- _Data records_:
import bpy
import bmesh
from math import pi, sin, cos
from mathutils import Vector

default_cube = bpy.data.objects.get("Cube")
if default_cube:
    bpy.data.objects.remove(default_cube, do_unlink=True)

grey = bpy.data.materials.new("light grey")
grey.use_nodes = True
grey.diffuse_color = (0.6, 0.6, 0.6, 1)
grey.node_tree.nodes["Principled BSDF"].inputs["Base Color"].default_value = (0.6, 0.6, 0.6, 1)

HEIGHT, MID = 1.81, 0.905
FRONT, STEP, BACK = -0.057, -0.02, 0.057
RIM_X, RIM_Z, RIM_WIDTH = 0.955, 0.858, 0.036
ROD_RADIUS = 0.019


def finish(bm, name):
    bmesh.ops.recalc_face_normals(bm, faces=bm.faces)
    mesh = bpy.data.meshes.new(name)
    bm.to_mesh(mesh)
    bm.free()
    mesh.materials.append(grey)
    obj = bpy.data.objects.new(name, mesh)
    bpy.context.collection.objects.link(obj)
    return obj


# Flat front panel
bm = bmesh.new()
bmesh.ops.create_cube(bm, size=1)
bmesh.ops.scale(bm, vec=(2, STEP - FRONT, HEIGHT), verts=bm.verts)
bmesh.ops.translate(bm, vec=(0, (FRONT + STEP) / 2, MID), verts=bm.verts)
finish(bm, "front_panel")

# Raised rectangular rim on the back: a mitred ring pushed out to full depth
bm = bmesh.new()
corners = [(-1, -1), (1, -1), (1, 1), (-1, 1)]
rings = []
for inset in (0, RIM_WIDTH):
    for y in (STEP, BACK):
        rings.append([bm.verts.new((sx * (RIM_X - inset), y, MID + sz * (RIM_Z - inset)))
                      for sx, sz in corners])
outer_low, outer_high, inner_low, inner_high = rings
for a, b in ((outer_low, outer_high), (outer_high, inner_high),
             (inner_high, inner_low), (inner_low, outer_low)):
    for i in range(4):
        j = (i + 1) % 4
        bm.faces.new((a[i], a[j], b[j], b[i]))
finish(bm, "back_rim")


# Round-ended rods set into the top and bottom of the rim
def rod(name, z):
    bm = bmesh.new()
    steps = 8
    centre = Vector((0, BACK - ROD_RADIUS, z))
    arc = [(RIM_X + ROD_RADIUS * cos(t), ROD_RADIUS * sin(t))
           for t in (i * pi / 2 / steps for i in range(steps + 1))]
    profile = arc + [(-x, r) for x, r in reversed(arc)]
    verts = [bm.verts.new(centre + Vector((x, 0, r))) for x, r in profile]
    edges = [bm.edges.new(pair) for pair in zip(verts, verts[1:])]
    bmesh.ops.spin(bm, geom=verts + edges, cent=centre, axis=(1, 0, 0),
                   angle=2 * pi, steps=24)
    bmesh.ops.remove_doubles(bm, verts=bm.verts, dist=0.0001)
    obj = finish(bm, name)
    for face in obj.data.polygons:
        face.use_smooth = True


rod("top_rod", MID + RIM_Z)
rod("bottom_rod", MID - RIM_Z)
--
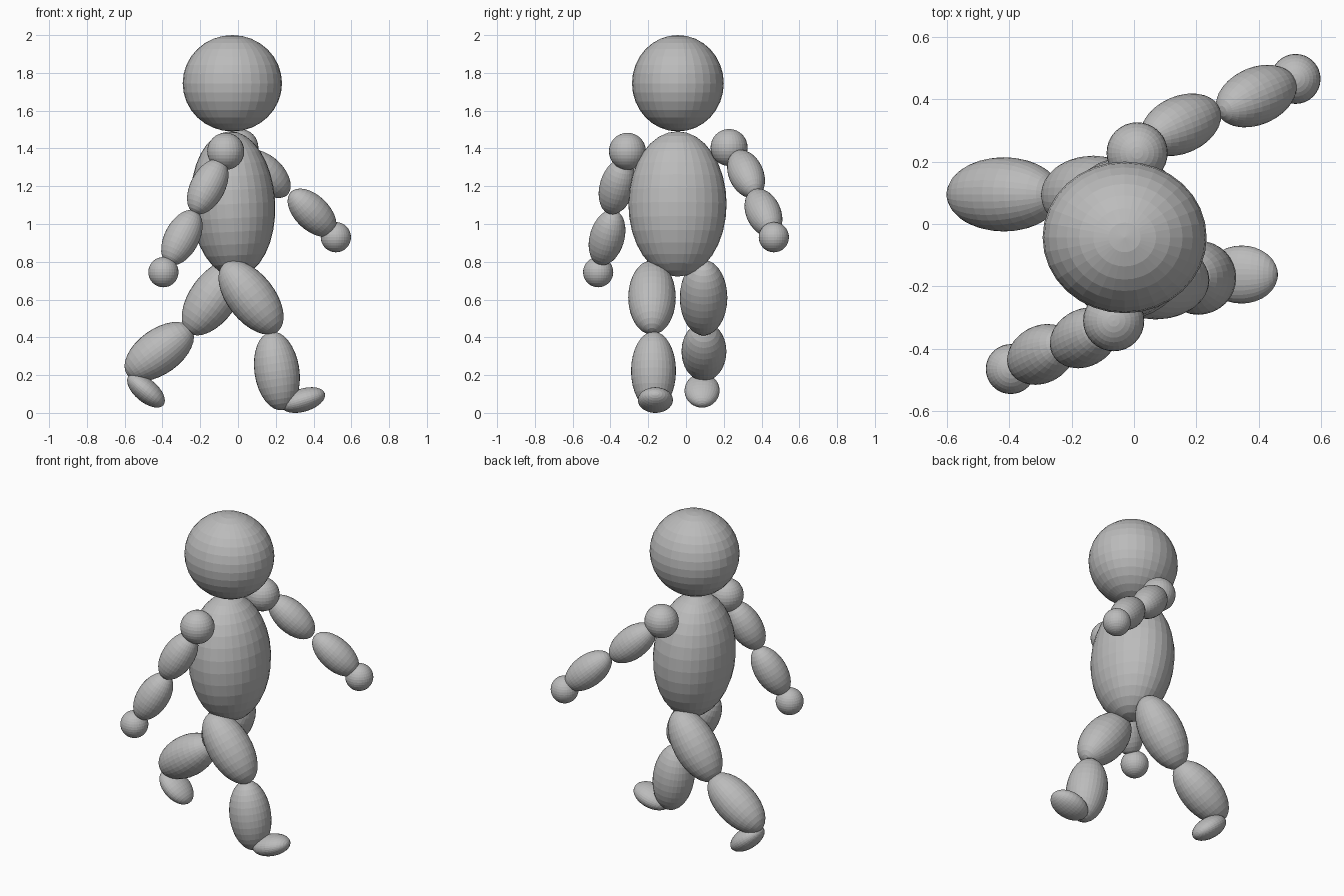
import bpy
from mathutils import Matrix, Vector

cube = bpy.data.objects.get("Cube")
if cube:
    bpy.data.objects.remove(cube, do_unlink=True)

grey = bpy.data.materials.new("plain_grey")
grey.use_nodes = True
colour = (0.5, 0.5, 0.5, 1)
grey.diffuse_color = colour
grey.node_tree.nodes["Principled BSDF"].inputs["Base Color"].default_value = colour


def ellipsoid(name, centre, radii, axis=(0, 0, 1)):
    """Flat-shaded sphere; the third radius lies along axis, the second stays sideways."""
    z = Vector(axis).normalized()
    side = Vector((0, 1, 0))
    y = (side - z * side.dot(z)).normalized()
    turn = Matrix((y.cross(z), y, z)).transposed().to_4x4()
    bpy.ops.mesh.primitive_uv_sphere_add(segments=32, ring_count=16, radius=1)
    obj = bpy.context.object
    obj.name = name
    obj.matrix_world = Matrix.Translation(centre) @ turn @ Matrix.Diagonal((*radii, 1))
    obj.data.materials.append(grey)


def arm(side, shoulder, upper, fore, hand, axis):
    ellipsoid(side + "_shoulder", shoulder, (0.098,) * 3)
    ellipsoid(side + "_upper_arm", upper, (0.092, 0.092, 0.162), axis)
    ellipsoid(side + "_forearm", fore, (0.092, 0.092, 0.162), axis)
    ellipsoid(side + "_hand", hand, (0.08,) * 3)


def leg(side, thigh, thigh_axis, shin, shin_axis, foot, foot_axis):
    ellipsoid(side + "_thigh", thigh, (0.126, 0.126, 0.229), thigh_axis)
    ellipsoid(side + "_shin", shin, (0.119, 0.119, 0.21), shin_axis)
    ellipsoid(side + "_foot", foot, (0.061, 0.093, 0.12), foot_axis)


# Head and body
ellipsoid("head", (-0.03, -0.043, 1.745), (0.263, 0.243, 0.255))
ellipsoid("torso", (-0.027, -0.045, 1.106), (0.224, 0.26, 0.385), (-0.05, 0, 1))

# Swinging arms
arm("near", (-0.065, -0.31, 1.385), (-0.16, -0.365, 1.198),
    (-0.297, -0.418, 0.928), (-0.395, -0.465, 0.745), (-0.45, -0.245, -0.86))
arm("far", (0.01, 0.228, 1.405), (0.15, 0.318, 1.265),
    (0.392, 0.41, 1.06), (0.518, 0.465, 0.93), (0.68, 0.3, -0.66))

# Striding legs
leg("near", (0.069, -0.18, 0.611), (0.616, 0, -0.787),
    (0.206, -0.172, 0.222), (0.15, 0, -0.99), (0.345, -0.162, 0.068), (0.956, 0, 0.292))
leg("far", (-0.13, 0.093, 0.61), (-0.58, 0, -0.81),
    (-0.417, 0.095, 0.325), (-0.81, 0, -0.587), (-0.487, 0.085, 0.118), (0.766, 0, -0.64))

- _Directions for this task_: Could you repeat exactly the lines in the listing above from the one with "(0.392, 0.41, 1.06), (0.518, 0.465, 0.93), (0.68, 0.3, -0.66))" down to the one with "(0.766, 0, -0.64))"? Include both of those lines.

- _Answer space_:
    (0.392, 0.41, 1.06), (0.518, 0.465, 0.93), (0.68, 0.3, -0.66))

# Striding legs
leg("near", (0.069, -0.18, 0.611), (0.616, 0, -0.787),
    (0.206, -0.172, 0.222), (0.15, 0, -0.99), (0.345, -0.162, 0.068), (0.956, 0, 0.292))
leg("far", (-0.13, 0.093, 0.61), (-0.58, 0, -0.81),
    (-0.417, 0.095, 0.325), (-0.81, 0, -0.587), (-0.487, 0.085, 0.118), (0.766, 0, -0.64))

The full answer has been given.